§ Information:
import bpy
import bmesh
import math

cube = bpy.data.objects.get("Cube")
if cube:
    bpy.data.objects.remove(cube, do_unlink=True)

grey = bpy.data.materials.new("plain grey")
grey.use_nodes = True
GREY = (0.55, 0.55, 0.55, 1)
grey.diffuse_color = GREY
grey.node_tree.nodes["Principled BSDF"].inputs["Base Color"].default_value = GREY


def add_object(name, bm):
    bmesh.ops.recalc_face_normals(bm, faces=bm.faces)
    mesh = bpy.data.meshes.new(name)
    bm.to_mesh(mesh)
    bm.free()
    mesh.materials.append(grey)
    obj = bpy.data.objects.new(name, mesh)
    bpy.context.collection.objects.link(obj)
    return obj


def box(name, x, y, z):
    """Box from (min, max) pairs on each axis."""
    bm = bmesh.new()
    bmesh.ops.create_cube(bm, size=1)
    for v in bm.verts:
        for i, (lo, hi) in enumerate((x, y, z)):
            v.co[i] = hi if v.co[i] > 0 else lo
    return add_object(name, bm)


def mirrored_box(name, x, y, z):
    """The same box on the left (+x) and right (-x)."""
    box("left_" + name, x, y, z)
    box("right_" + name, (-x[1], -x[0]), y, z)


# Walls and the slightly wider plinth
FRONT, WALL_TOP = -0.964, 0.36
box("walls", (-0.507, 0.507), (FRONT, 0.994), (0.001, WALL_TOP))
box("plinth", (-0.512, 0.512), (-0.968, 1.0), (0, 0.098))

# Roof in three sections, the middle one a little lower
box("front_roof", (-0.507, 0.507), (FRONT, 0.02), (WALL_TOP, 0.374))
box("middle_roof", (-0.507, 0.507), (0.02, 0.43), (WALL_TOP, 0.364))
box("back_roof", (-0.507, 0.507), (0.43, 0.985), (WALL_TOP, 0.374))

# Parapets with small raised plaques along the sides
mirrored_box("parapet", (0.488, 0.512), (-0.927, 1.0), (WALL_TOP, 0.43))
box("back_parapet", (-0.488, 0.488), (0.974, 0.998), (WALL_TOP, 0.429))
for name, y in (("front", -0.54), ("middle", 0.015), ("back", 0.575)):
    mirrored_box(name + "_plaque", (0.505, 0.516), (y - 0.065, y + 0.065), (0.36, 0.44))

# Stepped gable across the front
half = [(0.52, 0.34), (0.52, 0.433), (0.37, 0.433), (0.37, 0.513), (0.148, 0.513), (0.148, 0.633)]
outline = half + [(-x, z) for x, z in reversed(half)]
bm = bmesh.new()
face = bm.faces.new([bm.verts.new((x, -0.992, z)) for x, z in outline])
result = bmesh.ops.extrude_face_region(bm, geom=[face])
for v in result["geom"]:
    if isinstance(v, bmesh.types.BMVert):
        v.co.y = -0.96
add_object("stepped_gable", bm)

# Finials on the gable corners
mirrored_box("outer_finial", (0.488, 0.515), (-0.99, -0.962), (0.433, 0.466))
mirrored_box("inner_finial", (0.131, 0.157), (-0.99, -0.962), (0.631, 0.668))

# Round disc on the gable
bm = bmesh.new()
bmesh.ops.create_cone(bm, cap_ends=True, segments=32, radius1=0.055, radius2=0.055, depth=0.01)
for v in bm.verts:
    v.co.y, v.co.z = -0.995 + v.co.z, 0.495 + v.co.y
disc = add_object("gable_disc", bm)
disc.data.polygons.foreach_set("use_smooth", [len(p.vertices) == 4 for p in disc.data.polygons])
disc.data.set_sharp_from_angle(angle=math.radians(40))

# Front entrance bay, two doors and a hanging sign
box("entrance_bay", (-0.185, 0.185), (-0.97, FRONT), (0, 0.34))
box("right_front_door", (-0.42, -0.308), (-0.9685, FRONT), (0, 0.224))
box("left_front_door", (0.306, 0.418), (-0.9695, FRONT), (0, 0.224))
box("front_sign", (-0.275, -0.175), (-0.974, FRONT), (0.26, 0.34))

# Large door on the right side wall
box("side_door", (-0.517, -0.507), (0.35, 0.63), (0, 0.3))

§ Exercise objective:
Once the line with "v.co[i] = hi" is found in the records above, print exactly that line and every line after it through the line with "0.43), (WALL_TOP, 0.364))".

§ Answer for the task:
            v.co[i] = hi if v.co[i] > 0 else lo
    return add_object(name, bm)


def mirrored_box(name, x, y, z):
    """The same box on the left (+x) and right (-x)."""
    box("left_" + name, x, y, z)
    box("right_" + name, (-x[1], -x[0]), y, z)


# Walls and the slightly wider plinth
FRONT, WALL_TOP = -0.964, 0.36
box("walls", (-0.507, 0.507), (FRONT, 0.994), (0.001, WALL_TOP))
box("plinth", (-0.512, 0.512), (-0.968, 1.0), (0, 0.098))

# Roof in three sections, the middle one a little lower
box("front_roof", (-0.507, 0.507), (FRONT, 0.02), (WALL_TOP, 0.374))
box("middle_roof", (-0.507, 0.507), (0.02, 0.43), (WALL_TOP, 0.364))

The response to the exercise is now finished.